# Maximum

##### Junior Member
You have a function "max" that gives the largest of its arguments; for instance, if you have two children who are 4 and 5 years old, respectively, then max(4, 5) tells you the age of the older one.

What it you had twins, both 5 years old? Doesn't it make sense that max(5, 5) should be 5, the age of the "older" one (namely, of either one)? In a sense, neither is older, so you could quibble about it; but what other answer would make sense?

A technical definition of max(x, y) would be "the smallest number that is no larger than either x or y". Once we have made such a definition, we don't need to worry about oddities in the English. That's one reason math is written using symbols rather than in English words!
so I can say that max is returning the largest number regardless to its elements(numbers) if they are equal or not .. doesn't matter what's matter "the largest" ye?

#### pka

##### Elite Member
so I can say that max is returning the largest number regardless to its elements(numbers) if they are equal or not .. doesn't matter what's matter "the largest" ye?
Your question is not clear. It is true that
1)$$\displaystyle \max\{x,y\}=\max\{y,x\}$$ order does not matter, $$\displaystyle \max\{-7,0\}=\max\{0,-7\}=0$$
2) Also and again $$\displaystyle \max\{6,6\}=6$$,
3) The arguments may be more than two $$\displaystyle \max\{8,6,-5,-7\}=8$$

#### Dr.Peterson

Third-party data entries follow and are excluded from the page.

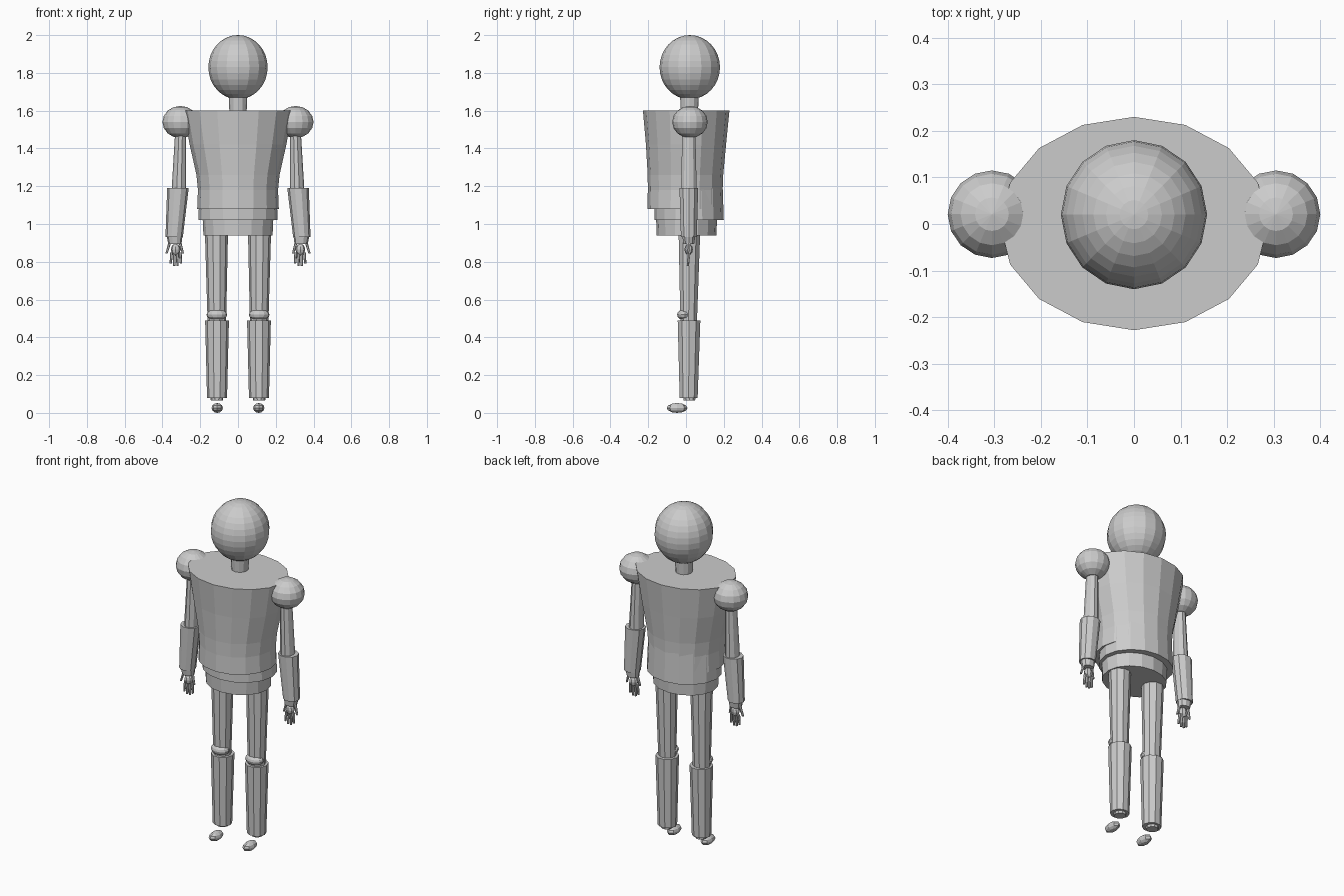
import bpy, bmesh, math
from mathutils import Matrix, Vector

grey = bpy.data.materials.new("plain grey")
grey.diffuse_color = (0.6, 0.6, 0.6, 1)


def finish(name, bm):
    bmesh.ops.recalc_face_normals(bm, faces=bm.faces)
    mesh = bpy.data.meshes.new(name)
    bm.to_mesh(mesh)
    bm.free()
    mesh.materials.append(grey)
    obj = bpy.data.objects.new(name, mesh)
    bpy.context.collection.objects.link(obj)
    return obj


def loft(name, sections, sides):
    """Capped tube through elliptical sections (x, y, z, rx, ry)."""
    bm = bmesh.new()
    rings = []
    for x, y, z, rx, ry in sections:
        rings.append([bm.verts.new((x + rx * math.cos(a), y + ry * math.sin(a), z))
                      for a in (2 * math.pi * i / sides for i in range(sides))])
    for low, high in zip(rings, rings[1:]):
        for i in range(sides):
            j = (i + 1) % sides
            bm.faces.new((low[i], low[j], high[j], high[i]))
    bm.faces.new(rings[0])
    bm.faces.new(rings[-1])
    return finish(name, bm)


def ball(name, centre, radii, segments=16, rings=8):
    bm = bmesh.new()
    bmesh.ops.create_uvsphere(bm, u_segments=segments, v_segments=rings, radius=1,
                              matrix=Matrix.Translation(Vector(centre)) @ Matrix.Diagonal((*radii, 1)))
    return finish(name, bm)


# Head and neck
ball("head", (0, 0.02, 1.83), (0.157, 0.16, 0.17), 16, 16)
loft("neck", [(0, 0.018, 1.58, 0.045, 0.045), (0, 0.018, 1.69, 0.05, 0.05)], 12)

# Trunk: chest shell, stomach band and pelvis
loft("chest", [(0, -0.005, 1.08, 0.216, 0.2), (0, -0.004, 1.18, 0.212, 0.198),
               (0, -0.003, 1.26, 0.22, 0.2), (0, 0, 1.42, 0.256, 0.212),
               (0, 0.001, 1.60, 0.288, 0.229)], 16)
loft("stomach", [(0, 0.016, 1.02, 0.21, 0.184), (0, 0.014, 1.2, 0.203, 0.18)], 16)
loft("pelvis", [(0, 0.003, 0.94, 0.183, 0.158), (0, 0.003, 1.05, 0.188, 0.162)], 16)

for side, s in (("left", 1), ("right", -1)):
    # Arm
    ball(f"{side}_shoulder", (s * 0.305, 0.021, 1.54), (0.095, 0.094, 0.085), 16, 8)
    loft(f"{side}_upper_arm", [(s * 0.313, 0.015, 1.17, 0.039, 0.044),
                               (s * 0.303, 0.015, 1.5, 0.029, 0.036)], 10)
    loft(f"{side}_forearm", [(s * 0.338, 0.015, 0.93, 0.046, 0.044),
                             (s * 0.318, 0.015, 1.19, 0.057, 0.052)], 10)
    loft(f"{side}_wrist", [(s * 0.334, 0.015, 0.895, 0.035, 0.03),
                           (s * 0.336, 0.015, 0.935, 0.042, 0.036)], 10)

    # Hand with four fingers and two side digits
    ball(f"{side}_palm", (s * 0.33, 0.014, 0.865), (0.026, 0.022, 0.03), 8, 6)
    for i in range(4):
        x = 0.302 + 0.018 * i
        drop = 0.012 if i in (1, 2) else 0
        loft(f"{side}_finger_{i + 1}", [(s * x, 0.01, 0.79 - drop, 0.006, 0.007),
                                        (s * (0.33 + (x - 0.33) * 0.85), 0.014, 0.848, 0.008, 0.01)], 6)
    for name, outer, inner in (("outer_digit", 0.378, 0.36), ("inner_digit", 0.292, 0.308)):
        loft(f"{side}_{name}", [(s * outer, 0.01, 0.845, 0.006, 0.007),
                                (s * inner, 0.015, 0.905, 0.008, 0.01)], 6)

    # Leg
    loft(f"{side}_thigh", [(s * 0.112, 0.014, 0.48, 0.049, 0.046),
                           (s * 0.114, 0.018, 0.95, 0.061, 0.06)], 10)
    ball(f"{side}_knee", (s * 0.112, -0.005, 0.52), (0.055, 0.042, 0.03), 12, 8)
    loft(f"{side}_shin", [(s * 0.111, 0.014, 0.08, 0.053, 0.05),
                          (s * 0.111, 0.016, 0.49, 0.063, 0.063)], 10)
    loft(f"{side}_ankle", [(s * 0.112, 0.018, 0.065, 0.032, 0.032),
                           (s * 0.112, 0.018, 0.09, 0.034, 0.034)], 10)
    ball(f"{side}_foot", (s * 0.11, -0.047, 0.026), (0.03, 0.055, 0.026), 8, 6)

##### Elite Member
so I can say that max is returning the largest number regardless to its elements(numbers) if they are equal or not .. doesn't matter what's matter "the largest" ye?
Correct. The numbers don't have to be different; you are finding the largest value among them, not identifying one of them as "the largest".